The Passive House Network (PHN), formerly known as NAPHN, is a 501(c)3 that provides Passive House high-performance building education and resources to professionals across the U.S. that transform how they think and work with buildings. PHN provides professionals a complete skill set to reliably produce new and renovated buildings that use dramatically less energy for effective and affordable climate action.

About PHI:

The Passive House Institute (PHI) is an independent research institute that has played an especially crucial role in the development of the Passive House concept – the only internationally recognized, performance-based energy standard in construction.

About Passive House:

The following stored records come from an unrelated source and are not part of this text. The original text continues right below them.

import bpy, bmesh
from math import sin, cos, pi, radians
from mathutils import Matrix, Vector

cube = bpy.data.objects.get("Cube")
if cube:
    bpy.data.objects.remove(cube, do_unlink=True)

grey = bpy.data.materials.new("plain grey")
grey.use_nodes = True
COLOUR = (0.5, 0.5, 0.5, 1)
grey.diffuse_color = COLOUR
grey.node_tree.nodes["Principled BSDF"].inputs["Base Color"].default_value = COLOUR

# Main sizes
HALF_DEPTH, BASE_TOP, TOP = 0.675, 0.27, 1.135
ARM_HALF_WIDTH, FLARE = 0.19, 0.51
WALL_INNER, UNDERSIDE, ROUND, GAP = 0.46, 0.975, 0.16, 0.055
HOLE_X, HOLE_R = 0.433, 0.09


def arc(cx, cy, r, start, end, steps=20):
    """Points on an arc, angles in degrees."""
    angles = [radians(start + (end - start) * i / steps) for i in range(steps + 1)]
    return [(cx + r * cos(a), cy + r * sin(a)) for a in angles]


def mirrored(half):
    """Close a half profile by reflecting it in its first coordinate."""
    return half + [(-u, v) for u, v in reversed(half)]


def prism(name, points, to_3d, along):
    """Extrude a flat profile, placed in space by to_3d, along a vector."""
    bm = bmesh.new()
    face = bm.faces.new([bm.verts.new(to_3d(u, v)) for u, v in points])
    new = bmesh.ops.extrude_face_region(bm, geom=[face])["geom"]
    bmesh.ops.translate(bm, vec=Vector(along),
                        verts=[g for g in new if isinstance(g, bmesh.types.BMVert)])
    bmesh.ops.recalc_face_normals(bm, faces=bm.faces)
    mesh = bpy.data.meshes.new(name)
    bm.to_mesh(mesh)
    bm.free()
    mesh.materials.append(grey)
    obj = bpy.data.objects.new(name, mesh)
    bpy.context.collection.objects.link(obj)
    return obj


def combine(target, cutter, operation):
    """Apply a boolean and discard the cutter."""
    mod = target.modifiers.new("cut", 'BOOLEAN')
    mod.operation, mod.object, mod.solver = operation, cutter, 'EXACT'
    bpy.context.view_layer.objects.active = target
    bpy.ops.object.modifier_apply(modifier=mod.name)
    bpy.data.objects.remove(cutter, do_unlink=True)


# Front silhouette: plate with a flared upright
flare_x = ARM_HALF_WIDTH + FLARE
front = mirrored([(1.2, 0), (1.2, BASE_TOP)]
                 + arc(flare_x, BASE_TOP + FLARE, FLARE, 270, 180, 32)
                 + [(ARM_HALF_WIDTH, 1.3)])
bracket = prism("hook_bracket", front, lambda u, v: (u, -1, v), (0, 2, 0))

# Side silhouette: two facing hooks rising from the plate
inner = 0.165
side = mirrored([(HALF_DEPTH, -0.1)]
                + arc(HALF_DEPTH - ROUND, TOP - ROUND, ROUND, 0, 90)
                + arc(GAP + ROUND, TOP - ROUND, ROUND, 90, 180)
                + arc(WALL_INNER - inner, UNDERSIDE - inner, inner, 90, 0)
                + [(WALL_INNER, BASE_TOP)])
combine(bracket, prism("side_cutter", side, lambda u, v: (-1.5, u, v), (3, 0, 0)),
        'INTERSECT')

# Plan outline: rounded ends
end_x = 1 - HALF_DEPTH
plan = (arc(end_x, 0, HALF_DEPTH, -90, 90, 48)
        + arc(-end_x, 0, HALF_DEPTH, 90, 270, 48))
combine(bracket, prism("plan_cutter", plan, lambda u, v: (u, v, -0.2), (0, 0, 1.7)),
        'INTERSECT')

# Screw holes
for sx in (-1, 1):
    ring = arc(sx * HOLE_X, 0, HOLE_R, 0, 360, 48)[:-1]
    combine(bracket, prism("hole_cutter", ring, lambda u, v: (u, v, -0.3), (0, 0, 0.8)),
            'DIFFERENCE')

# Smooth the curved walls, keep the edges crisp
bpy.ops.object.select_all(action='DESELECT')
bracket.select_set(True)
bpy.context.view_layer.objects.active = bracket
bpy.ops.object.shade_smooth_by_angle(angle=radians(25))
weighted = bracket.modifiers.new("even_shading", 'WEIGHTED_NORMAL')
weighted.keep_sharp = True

Passive House is an international building standard and methodology, applicable to buildings of all kinds, from office buildings to hospitals, new-build, and renovations, that results in a dramatic drop in operational energy use and more comfortable and healthy occupants – meant to mitigate our climate crisis while providing resilient adaptation aggressively.

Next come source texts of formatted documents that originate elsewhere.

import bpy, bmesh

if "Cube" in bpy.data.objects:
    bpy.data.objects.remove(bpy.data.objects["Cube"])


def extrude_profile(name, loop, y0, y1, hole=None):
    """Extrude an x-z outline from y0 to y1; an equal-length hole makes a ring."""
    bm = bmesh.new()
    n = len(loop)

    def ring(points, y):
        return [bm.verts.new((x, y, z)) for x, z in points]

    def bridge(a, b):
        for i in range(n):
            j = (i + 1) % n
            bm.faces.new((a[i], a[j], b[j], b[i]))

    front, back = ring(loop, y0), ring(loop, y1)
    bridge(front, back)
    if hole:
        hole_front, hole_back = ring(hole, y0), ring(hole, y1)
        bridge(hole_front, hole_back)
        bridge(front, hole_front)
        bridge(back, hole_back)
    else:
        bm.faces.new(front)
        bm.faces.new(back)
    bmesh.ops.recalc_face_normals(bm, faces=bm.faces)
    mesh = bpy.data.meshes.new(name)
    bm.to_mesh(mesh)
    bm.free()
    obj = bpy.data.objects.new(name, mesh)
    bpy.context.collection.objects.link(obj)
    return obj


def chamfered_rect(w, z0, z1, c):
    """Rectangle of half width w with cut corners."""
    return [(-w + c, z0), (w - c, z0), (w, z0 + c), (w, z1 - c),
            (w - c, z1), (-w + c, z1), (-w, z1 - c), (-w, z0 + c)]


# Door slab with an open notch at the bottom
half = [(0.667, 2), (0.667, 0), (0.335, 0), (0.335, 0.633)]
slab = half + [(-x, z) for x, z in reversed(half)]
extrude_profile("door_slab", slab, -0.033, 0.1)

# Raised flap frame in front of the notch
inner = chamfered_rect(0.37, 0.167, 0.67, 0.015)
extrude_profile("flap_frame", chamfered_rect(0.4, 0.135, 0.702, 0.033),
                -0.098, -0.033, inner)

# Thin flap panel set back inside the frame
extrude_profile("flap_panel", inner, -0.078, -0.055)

The Passive House Standard was developed by the Passive House Institute (PHI), an independent scientific research organization located in Darmstadt, Germany, and includes specific requirements for energy use and the comfort of occupants. The Passive House Standard is being successfully applied to thousands of buildings and millions of square feet around the world, from Boston to Beijing.

The Passive House methodology starts with reducing cooling, dehumidification, and heating loads by focusing not on gadgets and active technology but instead on fully integrated durable passive building components, such as proper continuous thermal-bridge-free insulation, continuous airtightness, high-performance windows and doors, and ventilation that includes a high-efficiency heat/energy recovery core, carefully calculated, and all integrated with the entire architectural process of design and construction.

The International Passive House Association is a membership, communications, and global community-building arm of the Passive House Institute with over 30 affiliated regional Passive House organizations worldwide.